Task directions: For each line of the data that includes the word "tube", copy the line.

Records to process:
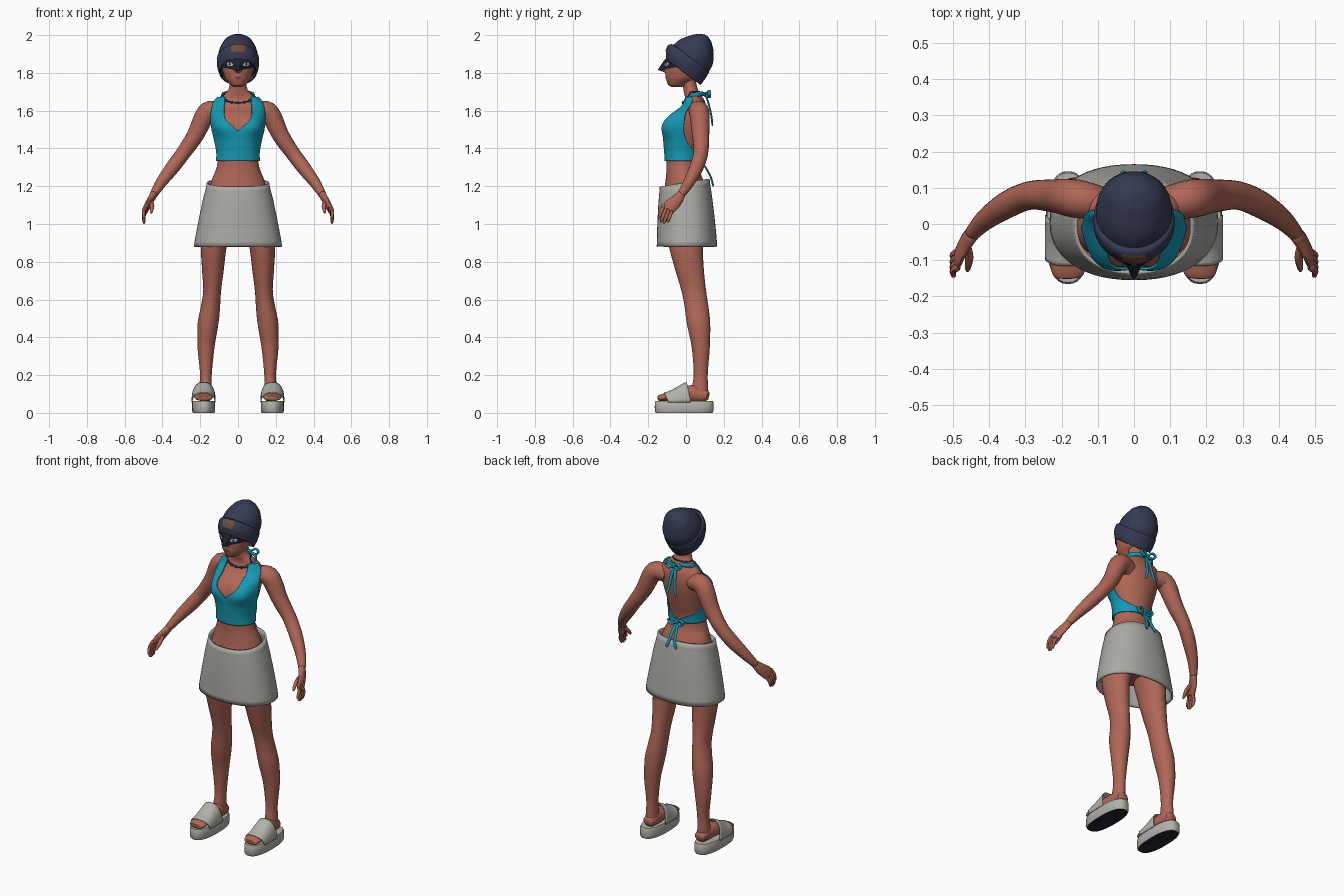
import bpy
import math
from mathutils import Vector

cube = bpy.data.objects.get("Cube")
if cube:
    bpy.data.objects.remove(cube, do_unlink=True)


def material(name, *rgb):
    mat = bpy.data.materials.new(name)
    mat.use_nodes = True
    mat.diffuse_color = (*rgb, 1)
    mat.node_tree.nodes["Principled BSDF"].inputs["Base Color"].default_value = (*rgb, 1)
    return mat


SKIN = material("skin", .43, .135, .095)
TEAL = material("teal cloth", .008, .32, .46)
GREY = material("skirt grey", .41, .40, .375)
SANDAL = material("sandal grey", .45, .44, .40)
NAVY = material("navy knit", .036, .043, .085)
BROWN = material("brown leather", .17, .075, .05)
CHARCOAL = material("charcoal", .014, .016, .026)
WHITE = material("eye white", .5, .56, .62)
LIPS = material("lip", .22, .05, .045)
BEAD = material("dark bead", .012, .06, .08)


def sample(table, key):
    """Smooth interpolation of table rows, keyed by the first column."""
    last = len(table) - 1
    i = max(j for j in range(last) if j == 0 or table[j][0] <= key)
    near = [table[min(max(i + d, 0), last)] for d in (-1, 0, 1, 2)]
    f = (key - near[1][0]) / (near[2][0] - near[1][0])
    return [b + .5 * f * (c - a + f * (2*a - 5*b + 4*c - d + f * (3*(b - c) + d - a)))
            for a, b, c, d in zip(*near)][1:]


def spread(start, end, count):
    return [start + (end - start) * k / count for k in range(count + 1)]


def build(name, rows, mat, closed=True, caps=True, mirror=False, thick=0):
    """Skin a grid of points, one ring or strip per row."""
    n, m = len(rows[0]), len(rows)
    faces = [(i*n + j, i*n + (j + 1) % n, (i + 1)*n + (j + 1) % n, (i + 1)*n + j)
             for i in range(m - 1) for j in range(n if closed else n - 1)]
    if closed and caps:
        faces += [tuple(reversed(range(n))), tuple(range((m - 1)*n, m*n))]
    mesh = bpy.data.meshes.new(name)
    mesh.from_pydata([p for row in rows for p in row], [], faces)
    mesh.materials.append(mat)
    obj = bpy.data.objects.new(name, mesh)
    bpy.context.collection.objects.link(obj)
    if mirror:
        obj.modifiers.new("Mirror", 'MIRROR')
    if thick:
        mod = obj.modifiers.new("Solidify", 'SOLIDIFY')
        mod.thickness, mod.offset = abs(thick), math.copysign(1, thick)
    bpy.ops.object.select_all(action='DESELECT')
    obj.select_set(True)
    bpy.context.view_layer.objects.active = obj
    bpy.ops.object.shade_smooth_by_angle(angle=math.radians(45))
    return obj


def surface(table, bump=None, power=1):
    """Rounded upright form from rows of height, y, half width, half depth, x."""
    def point(z, deg, off=0):
        y, rx, ry, *x = sample(table, z)
        off += bump(z, deg) if bump else 0
        s, c = math.sin(math.radians(deg)), math.cos(math.radians(deg))
        s, c = (math.copysign(abs(v) ** power, v) for v in (s, c))
        return Vector((sum(x) + (rx + off) * s, y - (ry + off) * c, z))
    return point


def loft(name, surf, heights, mat, n=40, **options):
    rows = [[surf(z, 360 * j / n) for j in range(n)] for z in heights]
    return build(name, rows, mat, **options)


def patch(name, surf, table, off, mat, nz=8, n=16, **options):
    """Sheet lying on a surface; rows of height, first angle, last angle."""
    rows = []
    for z in spread(table[0][0], table[-1][0], nz):
        a, b = sample(table, z)
        rows.append([surf(z, d, off) for d in spread(max(a, 0), min(b, 180), n)])
    return build(name, rows, mat, closed=False, mirror=True, **options)


def tube(name, pts, mat, ref=(0, 0, 1), n=12, steps=4, mirror=True):
    """Limb or cord through rows of x, y, z, radius and second radius."""
    table = [(k, *p) for k, p in enumerate(pts)]
    last = steps * (len(pts) - 1)
    path = [sample(table, k / steps) for k in range(last + 1)]
    rows = []
    for k, (x, y, z, a, *b) in enumerate(path):
        t = Vector(path[min(k + 1, last)][:3]) - Vector(path[max(k - 1, 0)][:3])
        side = Vector(ref).cross(t).normalized()
        up = t.normalized().cross(side)
        taper = .55 if k in (0, last) else 1
        b = b[0] if b else a
        rows.append([Vector((x, y, z)) + taper * (side * a * math.cos(w) + up * b * math.sin(w))
                     for w in spread(0, math.tau, n)[:-1]])
    return build(name, rows, mat, mirror=mirror)


def ball(name, centre, r, mat):
    surf = surface([(-1, 0, 0, 0), (1, 0, 0, 0)], None)
    rows = [[Vector(centre) + r * Vector((math.sin(u)*math.cos(v), math.sin(u)*math.sin(v), -math.cos(u)))
             for v in spread(0, math.tau, 10)[:-1]] for u in spread(.1, math.pi - .1, 6)]
    return build(name, rows, mat)


# Torso and neck
def bust(z, deg):
    deg = abs((deg + 180) % 360 - 180)
    return .024 * math.exp(-((deg - 32) / 26) ** 2 - ((z - 1.52) / .055) ** 2)


torso = surface([
    (.98, .005, .15, .115), (1.08, 0, .165, .12), (1.16, -.003, .158, .115),
    (1.23, -.008, .14, .1), (1.3, -.018, .113, .085), (1.37, -.018, .105, .087),
    (1.44, -.012, .116, .098), (1.51, -.003, .132, .105), (1.57, .013, .138, .097),
    (1.62, .04, .135, .068), (1.65, .045, .12, .055), (1.675, .04, .095, .046),
    (1.7, .028, .058, .04), (1.73, .02, .045, .037), (1.8, .01, .044, .037)], bust)
loft("torso", torso, spread(.98, 1.8, 64), SKIN, 64)

# Halter top with neck strap and two bows at the back
patch("halter_top", torso, [
    (1.333, 0, 180), (1.36, 0, 166), (1.39, 0, 128), (1.43, 0, 102), (1.487, 0, 88),
    (1.55, 24, 83), (1.61, 30, 74), (1.64, 32, 78), (1.67, 38, 86)],
    .004, TEAL, 44, 36, thick=.006)
tube("neck_strap", [(.088, .015, 1.66, .006, .017), (.078, .06, 1.685, .006, .014),
                    (.045, .088, 1.69, .006, .011), (0, .1, 1.684, .006, .01)], TEAL)


def bow(name, y, z, drop, back):
    ball(name + "_knot", (0, y + .004, z), .015, TEAL)
    loop = [(0, 0, 0), (.028, .018, .02), (.05, .018, .008), (.03, .018, -.012), (0, 0, 0)]
    tube(name + "_loops", [(a, y + b, z + c, .006, .009) for a, b, c in loop], TEAL, (0, 1, 0))
    tail = [(0, 0, 0), (.012, back * .5, -drop * .35), (.018, back * .85, -drop * .7),
            (.032, back, -drop)]
    tube(name + "_tails", [(a, y + b, z + c, .009, .005) for a, b, c in tail], TEAL, (0, 1, 0))


bow("neck_bow", .105, 1.684, .165, .035)
bow("waist_bow", .078, 1.335, .135, .066)

# Beaded necklace
drape = [torso(1.7 - .058 * max(0, math.cos(math.radians(d))) ** 1.5, d, .003)
         for d in spread(-180, 180, 24)]
tube("necklace", [(*p, .004) for p in drape], BEAD, steps=2, n=6, mirror=False)
for k in range(9, 16):
    ball("necklace_bead", drape[k], .0075, BEAD)


# Head with nose
def nose(z, deg):
    deg = abs((deg + 180) % 360 - 180)
    t = z - 1.815
    rise = max(0, 1 - t / .055 if t > 0 else 1 + t / .014)
    return .036 * rise * math.exp(-(deg / 9) ** 2)


head = surface([(1.725, -.05, .022, .028), (1.737, -.045, .042, .05), (1.77, -.022, .068, .084),
                (1.82, -.01, .083, .099), (1.88, 0, .09, .105), (1.93, .012, .08, .09),
                (1.962, .025, .045, .05)], nose)
loft("head", head, spread(1.725, 1.962, 60), SKIN, 96)
patch("lips", head, [(1.766, 0, 5), (1.774, 0, 15), (1.782, 0, 8)], .003, LIPS)
patch("mask", head, [(1.812, 0, 12), (1.82, 0, 24), (1.828, 0, 62), (1.85, 0, 76),
                     (1.874, 0, 72)], .005, CHARCOAL, 18, 40)
patch("eyes", head, [(1.836, 20, 33), (1.846, 16, 38), (1.855, 21, 37)], .008, WHITE)
patch("pupils", head, [(1.838, 25, 29), (1.846, 23, 31), (1.854, 25, 29)], .01, CHARCOAL)

# Knitted hat leaning back, with folded brim and patch
brim = surface([(0, 0, .1, .115), (.03, -.011, .11, .126), (.065, -.016, .112, .129),
                (.08, -.014, .11, .125), (.086, -.012, .102, .116)])
crown = surface([(.03, -.01, .103, .117), (.08, -.01, .105, .117), (.13, -.008, .1, .107),
                 (.19, -.01, .075, .068), (.218, -.012, .042, .036), (.228, -.014, .012, .01)])
hat = [loft("hat_brim", brim, spread(0, .086, 12), NAVY, 48, caps=False, thick=-.008),
       loft("hat_crown", crown, spread(.03, .228, 22), NAVY, 48),
       patch("hat_patch", brim, [(.03, 0, 18), (.074, 0, 18)], .004, BROWN)]
for obj in hat:
    obj.location = (0, -.015, 1.805)
    obj.rotation_euler.x = math.radians(-37)

# Arms and hands
tube("arms", [(.08, .055, 1.585, .045), (.16, .07, 1.594, .053), (.227, .078, 1.468, .045),
              (.29, .078, 1.375, .039), (.35, .053, 1.295, .037), (.41, .012, 1.215, .029),
              (.45, -.03, 1.15, .02)], SKIN, n=20, steps=6)
tube("palms", [(.44, -.02, 1.165, .021, .02), (.464, -.05, 1.125, .032, .017),
               (.482, -.085, 1.092, .037, .014), (.487, -.098, 1.075, .032, .011)],
     SKIN, (1, 0, 0), 16)
for k, finger in enumerate(("index", "middle", "ring", "little")):
    y, z = -.117 + k * .014, 1.105 - k * .011
    reach = (.9, 1, .95, .75)[k]
    tube(finger + "_fingers", [(.484, y, z, .01), (.499, y - .014 * reach, z - .04 * reach, .0095),
                               (.497, y - .03 * reach, z - .085 * reach, .007)], SKIN, (1, 0, 0), 8)
tube("thumbs", [(.464, -.055, 1.125, .013), (.455, -.093, 1.095, .012),
                (.46, -.13, 1.058, .007)], SKIN, (1, 0, 0), 8)

# Skirt, open at both ends, waist a little higher behind
skirt = surface([(.88, .005, .233, .16), (1.03, 0, .207, .151), (1.13, -.004, .186, .142),
                 (1.22, -.007, .165, .132)], power=.9)
rows = [[skirt(z, d) for d in spread(0, 360, 56)[:-1]] for z in spread(.88, 1.22, 12)]
for p in (p for row in rows for p in row):
    p.z += .16 * p.y * (p.z - .88) / .34
build("skirt", rows, GREY, caps=False, thick=-.01)

# Legs and feet
leg = surface([(.08, .075, .034, .042, .172), (.14, .075, .033, .042, .172),
               (.2, .078, .031, .037, .17), (.35, .078, .045, .048, .169),
               (.48, .066, .055, .062, .158), (.56, .056, .051, .063, .146),
               (.64, .042, .047, .065, .137), (.75, .02, .057, .075, .133),
               (.88, 0, .068, .09, .128), (1, 0, .078, .104, .107), (1.1, 0, .078, .108, .09)])
loft("legs", leg, spread(.08, 1.1, 48), SKIN, 28, mirror=True)
tube("feet", [(.172, .122, .088, .034, .028), (.172, .06, .1, .038, .045),
              (.175, 0, .1, .043, .042), (.18, -.08, .088, .05, .025),
              (.182, -.13, .08, .046, .018), (.182, -.15, .076, .034, .012)], SKIN, n=20)

# Platform sandals with dark undersides
sole = surface([(0, -.01, .057, .15, .182), (.008, -.01, .061, .155, .182),
                (.055, -.01, .061, .155, .182), (.064, -.01, .057, .151, .182)], power=.8)
soles = loft("sandal_soles", sole, (0, .008, .03, .055, .064), SANDAL, mirror=True)
soles.data.materials.append(CHARCOAL)
for face in soles.data.polygons:
    face.material_index = int(face.normal.z < -.9)
arch = [(-.115, .046), (-.07, .062), (-.03, .085), (.005, .102)]
rows = []
for y in spread(-.115, .005, 10):
    high, = sample(arch, y)
    rows.append([Vector((.182 - .058 * math.copysign(abs(math.cos(w)) ** .8, math.cos(w)),
                         y + .02 * (1 - math.sin(w)), .056 + high * abs(math.sin(w)) ** .8))
                 for w in spread(0, math.pi, 24)])
build("sandal_straps", rows, SANDAL, closed=False, mirror=True, thick=.006)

Answer to the problem:
def tube(name, pts, mat, ref=(0, 0, 1), n=12, steps=4, mirror=True):
tube("neck_strap", [(.088, .015, 1.66, .006, .017), (.078, .06, 1.685, .006, .014),
    tube(name + "_loops", [(a, y + b, z + c, .006, .009) for a, b, c in loop], TEAL, (0, 1, 0))
    tube(name + "_tails", [(a, y + b, z + c, .009, .005) for a, b, c in tail], TEAL, (0, 1, 0))
tube("necklace", [(*p, .004) for p in drape], BEAD, steps=2, n=6, mirror=False)
tube("arms", [(.08, .055, 1.585, .045), (.16, .07, 1.594, .053), (.227, .078, 1.468, .045),
tube("palms", [(.44, -.02, 1.165, .021, .02), (.464, -.05, 1.125, .032, .017),
    tube(finger + "_fingers", [(.484, y, z, .01), (.499, y - .014 * reach, z - .04 * reach, .0095),
tube("thumbs", [(.464, -.055, 1.125, .013), (.455, -.093, 1.095, .012),
tube("feet", [(.172, .122, .088, .034, .028), (.172, .06, .1, .038, .045),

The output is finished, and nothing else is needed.